This means it is a chance for someone who feels they could potentially benefit from what AA offers to find out a bit more about the organisation, for anyone who feels a loved one may have a problem or anybody who simply has an interest in finding out about AA.
In relation to next week’s event, a spokesman for AA in Clare said, “An open meeting is a public one, open to anyone who wants to walk in. All AA meetings are closed, except for those. Members of the public, press, anyone who wants to attend, can come in.
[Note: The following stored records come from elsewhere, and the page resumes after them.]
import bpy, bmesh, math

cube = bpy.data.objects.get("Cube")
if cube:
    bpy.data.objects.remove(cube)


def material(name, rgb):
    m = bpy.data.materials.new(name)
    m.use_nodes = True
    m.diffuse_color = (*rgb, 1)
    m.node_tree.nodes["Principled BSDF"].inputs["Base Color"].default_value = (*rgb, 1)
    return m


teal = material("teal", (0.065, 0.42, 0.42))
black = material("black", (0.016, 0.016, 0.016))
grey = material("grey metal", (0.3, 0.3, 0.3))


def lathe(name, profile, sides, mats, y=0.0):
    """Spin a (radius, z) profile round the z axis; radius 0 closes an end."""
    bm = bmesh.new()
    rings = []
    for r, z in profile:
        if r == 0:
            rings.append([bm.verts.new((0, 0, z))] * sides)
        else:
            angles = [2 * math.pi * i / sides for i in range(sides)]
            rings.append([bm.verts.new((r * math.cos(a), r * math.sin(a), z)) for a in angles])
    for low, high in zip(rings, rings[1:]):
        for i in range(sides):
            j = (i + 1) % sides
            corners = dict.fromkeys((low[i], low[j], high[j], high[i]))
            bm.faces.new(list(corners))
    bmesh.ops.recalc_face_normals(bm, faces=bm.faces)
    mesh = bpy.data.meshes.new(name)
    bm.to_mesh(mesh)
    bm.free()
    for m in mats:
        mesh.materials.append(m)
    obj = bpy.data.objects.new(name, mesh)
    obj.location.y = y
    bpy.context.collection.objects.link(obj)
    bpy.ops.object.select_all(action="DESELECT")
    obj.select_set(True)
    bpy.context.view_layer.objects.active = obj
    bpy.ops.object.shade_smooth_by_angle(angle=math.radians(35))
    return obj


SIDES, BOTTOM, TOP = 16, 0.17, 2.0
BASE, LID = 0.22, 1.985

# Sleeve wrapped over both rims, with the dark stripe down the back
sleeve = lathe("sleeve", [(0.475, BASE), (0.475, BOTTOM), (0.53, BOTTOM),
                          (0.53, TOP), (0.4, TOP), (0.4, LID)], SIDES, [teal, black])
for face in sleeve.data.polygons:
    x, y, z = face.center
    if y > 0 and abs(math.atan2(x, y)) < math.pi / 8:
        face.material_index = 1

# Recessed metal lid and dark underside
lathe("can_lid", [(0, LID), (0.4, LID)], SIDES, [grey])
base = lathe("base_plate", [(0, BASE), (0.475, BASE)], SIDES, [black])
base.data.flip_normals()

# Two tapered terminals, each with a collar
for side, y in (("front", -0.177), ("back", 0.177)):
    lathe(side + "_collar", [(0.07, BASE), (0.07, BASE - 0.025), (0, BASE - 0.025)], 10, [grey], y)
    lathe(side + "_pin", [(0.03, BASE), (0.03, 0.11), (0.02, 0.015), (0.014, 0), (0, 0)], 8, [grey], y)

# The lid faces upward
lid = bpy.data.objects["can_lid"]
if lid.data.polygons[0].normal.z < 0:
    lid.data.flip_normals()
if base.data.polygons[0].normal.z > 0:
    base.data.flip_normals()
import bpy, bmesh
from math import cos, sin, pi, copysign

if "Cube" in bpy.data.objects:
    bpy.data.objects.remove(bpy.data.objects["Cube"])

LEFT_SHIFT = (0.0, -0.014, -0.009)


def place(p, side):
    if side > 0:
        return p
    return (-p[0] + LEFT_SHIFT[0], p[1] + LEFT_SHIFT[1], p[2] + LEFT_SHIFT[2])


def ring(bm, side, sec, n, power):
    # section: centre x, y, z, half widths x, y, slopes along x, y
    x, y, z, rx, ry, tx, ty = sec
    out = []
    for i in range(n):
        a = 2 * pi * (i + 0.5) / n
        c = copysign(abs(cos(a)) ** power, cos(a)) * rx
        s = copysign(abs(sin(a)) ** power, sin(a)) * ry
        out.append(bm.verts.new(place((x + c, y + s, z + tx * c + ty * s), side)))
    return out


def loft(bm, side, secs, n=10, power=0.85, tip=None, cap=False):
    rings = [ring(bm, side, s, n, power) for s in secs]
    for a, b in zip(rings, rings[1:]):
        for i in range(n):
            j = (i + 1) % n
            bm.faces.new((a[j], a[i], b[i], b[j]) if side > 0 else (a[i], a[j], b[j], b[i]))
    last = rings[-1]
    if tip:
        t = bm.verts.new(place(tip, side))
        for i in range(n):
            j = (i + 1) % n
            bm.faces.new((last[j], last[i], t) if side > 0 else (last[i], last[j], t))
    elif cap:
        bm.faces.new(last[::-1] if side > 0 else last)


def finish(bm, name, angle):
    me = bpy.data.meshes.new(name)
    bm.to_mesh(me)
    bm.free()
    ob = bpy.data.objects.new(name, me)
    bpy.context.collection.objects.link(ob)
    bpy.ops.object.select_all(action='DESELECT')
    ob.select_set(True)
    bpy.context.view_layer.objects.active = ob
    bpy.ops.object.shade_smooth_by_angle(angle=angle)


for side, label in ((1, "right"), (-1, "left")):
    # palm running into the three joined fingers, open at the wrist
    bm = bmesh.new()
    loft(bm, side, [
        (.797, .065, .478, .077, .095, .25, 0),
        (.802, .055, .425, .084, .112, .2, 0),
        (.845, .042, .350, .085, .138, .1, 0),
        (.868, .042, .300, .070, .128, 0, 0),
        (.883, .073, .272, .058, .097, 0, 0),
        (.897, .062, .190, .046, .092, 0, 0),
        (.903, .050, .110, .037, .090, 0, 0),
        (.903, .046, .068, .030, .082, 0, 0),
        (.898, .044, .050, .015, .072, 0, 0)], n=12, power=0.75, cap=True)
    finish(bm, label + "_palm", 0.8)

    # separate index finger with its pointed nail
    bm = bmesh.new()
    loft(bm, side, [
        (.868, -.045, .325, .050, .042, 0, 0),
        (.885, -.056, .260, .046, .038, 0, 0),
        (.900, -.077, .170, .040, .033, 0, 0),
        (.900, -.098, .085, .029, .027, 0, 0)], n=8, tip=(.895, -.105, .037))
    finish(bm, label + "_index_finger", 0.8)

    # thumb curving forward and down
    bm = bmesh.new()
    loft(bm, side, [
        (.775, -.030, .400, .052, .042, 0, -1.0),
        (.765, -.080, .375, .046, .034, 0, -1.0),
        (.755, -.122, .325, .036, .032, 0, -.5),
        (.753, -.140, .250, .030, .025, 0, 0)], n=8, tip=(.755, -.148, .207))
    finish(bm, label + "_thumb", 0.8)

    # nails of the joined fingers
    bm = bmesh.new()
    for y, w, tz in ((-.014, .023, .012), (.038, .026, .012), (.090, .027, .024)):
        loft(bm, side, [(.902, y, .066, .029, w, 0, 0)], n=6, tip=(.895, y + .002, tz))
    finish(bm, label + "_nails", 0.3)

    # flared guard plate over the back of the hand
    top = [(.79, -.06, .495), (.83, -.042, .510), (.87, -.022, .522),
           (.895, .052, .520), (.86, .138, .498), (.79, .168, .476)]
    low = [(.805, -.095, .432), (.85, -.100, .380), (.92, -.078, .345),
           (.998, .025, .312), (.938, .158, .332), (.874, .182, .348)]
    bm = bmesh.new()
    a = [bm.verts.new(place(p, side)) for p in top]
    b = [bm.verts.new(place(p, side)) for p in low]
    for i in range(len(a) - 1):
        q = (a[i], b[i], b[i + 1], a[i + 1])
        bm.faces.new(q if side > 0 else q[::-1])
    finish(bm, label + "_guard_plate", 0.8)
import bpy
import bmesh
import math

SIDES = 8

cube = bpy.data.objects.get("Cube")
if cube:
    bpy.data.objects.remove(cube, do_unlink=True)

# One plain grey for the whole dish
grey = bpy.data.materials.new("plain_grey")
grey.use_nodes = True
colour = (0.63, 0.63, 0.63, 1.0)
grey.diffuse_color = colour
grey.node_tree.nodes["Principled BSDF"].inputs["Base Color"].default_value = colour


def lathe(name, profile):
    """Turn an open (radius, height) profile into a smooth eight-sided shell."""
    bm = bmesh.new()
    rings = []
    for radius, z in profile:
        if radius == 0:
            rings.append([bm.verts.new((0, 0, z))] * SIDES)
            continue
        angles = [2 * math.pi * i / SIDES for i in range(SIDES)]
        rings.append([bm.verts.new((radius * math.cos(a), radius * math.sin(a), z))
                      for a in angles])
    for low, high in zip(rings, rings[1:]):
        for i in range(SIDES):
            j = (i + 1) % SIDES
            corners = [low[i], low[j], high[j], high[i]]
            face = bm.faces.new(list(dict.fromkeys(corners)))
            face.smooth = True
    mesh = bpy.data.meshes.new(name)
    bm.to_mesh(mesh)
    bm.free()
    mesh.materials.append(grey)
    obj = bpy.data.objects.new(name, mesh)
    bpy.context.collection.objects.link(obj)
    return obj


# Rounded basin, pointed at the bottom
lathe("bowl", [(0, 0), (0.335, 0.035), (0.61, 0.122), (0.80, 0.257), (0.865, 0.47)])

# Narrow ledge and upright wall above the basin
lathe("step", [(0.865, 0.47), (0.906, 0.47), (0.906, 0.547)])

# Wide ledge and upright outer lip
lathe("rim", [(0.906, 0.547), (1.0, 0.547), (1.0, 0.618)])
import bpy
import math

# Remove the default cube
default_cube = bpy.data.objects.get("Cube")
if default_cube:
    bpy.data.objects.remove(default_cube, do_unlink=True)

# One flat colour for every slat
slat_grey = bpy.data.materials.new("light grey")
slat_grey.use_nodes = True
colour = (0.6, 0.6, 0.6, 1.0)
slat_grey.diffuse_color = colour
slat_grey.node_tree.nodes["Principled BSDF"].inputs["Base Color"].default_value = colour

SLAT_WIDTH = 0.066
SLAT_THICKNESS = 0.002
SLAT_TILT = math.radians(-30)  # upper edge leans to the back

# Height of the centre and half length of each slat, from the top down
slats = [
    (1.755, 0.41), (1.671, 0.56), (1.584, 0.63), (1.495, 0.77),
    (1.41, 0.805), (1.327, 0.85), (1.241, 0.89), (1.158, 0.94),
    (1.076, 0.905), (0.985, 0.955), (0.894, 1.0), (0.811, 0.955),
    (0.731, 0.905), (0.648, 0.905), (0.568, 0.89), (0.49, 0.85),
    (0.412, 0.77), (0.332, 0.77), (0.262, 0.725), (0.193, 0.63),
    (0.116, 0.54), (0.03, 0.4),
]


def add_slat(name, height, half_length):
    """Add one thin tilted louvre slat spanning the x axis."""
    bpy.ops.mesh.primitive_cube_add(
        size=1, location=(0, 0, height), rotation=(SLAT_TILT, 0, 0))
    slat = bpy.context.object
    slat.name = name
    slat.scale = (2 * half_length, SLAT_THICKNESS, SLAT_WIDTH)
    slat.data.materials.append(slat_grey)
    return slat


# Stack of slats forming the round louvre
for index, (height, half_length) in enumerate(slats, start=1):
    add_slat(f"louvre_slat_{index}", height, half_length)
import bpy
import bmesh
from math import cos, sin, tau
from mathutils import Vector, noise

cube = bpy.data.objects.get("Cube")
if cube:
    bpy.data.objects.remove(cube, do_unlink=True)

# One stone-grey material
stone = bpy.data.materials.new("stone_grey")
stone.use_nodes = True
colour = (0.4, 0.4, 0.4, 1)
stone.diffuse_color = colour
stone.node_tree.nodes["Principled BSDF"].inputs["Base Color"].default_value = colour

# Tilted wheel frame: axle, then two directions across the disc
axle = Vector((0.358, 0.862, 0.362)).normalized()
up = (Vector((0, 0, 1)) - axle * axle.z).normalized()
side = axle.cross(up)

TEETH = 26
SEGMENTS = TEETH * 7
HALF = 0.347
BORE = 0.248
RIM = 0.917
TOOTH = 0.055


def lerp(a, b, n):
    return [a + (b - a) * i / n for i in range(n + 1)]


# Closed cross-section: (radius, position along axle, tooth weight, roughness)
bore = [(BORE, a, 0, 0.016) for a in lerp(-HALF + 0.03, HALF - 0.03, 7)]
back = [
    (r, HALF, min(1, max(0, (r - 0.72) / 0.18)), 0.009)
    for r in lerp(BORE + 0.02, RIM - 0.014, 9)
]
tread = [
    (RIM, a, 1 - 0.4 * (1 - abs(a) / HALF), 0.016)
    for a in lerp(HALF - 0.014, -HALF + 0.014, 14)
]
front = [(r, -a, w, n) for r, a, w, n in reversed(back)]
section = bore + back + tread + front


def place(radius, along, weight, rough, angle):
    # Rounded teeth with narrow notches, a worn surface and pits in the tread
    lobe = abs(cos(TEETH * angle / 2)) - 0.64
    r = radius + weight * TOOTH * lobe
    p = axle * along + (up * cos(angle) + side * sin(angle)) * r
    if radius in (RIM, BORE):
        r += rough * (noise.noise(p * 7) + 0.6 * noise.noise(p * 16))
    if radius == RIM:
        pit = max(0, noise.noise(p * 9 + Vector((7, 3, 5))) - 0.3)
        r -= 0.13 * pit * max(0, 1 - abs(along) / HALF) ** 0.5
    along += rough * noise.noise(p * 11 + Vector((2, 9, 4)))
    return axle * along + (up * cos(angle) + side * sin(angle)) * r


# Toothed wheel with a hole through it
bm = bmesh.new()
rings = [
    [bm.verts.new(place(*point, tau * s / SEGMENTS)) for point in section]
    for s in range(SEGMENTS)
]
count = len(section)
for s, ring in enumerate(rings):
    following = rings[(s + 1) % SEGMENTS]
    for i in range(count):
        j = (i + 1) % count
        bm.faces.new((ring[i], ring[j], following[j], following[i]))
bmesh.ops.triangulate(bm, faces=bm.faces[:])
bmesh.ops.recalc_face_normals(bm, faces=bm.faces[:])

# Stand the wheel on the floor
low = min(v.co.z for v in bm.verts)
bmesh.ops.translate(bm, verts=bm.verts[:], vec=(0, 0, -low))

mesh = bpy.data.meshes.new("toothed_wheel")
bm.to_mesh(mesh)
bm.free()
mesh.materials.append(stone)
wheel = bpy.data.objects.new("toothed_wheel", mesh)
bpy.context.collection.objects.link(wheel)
“There are two AA speakers, then an Al Anon member as well, who will give their experience. Al Anon is our sister group, for people who have a family member or partner who is struggling with alcohol. They are affected almost as much as the alcoholics themselves. There’s a bit of a questions and answers session afterwards and a brief outline of AA. That’s really what it’s about.
“If anyone had a problem withsomeone drinking, they can get a bit of information or somebody who has a problem themselves. Normally who comes is someone who has a partner or a brother or a sister but it’s open to any member of the public. Occasionally there might be a doctor there to give a professional opinion. I’m not sure if that will happen in Shannon.”
Alcoholics Anonymous was first founded back in 1935, when two men, known as Dr Bob and Bill W, met in Akron, Ohio. “They formed a group and made it their goal to spread the word,” said the spokesman.
AA has been active in Ireland for over 70 years and in Clare for the last 50. “In 1946, a man called Conor F, who had been born in Roscommon, came back to Ireland from Philadelphia. It just coincided with a Fr Tom Dunlea, who had been in Sydney, giving an interview in the papers.
“Conor F came along and between the two of them they got a group going. Conor F came across a fella called Richard P from County Down and they had the first meeting, on November 18, 1946. It was the late 1960s before it came to Clare.”
There are currently 13,000 members of AA in Ireland, with several hundred in Clare. Shannon hosts six AA meetings
per week, with details available on www.alcoholicsanonymous.ie.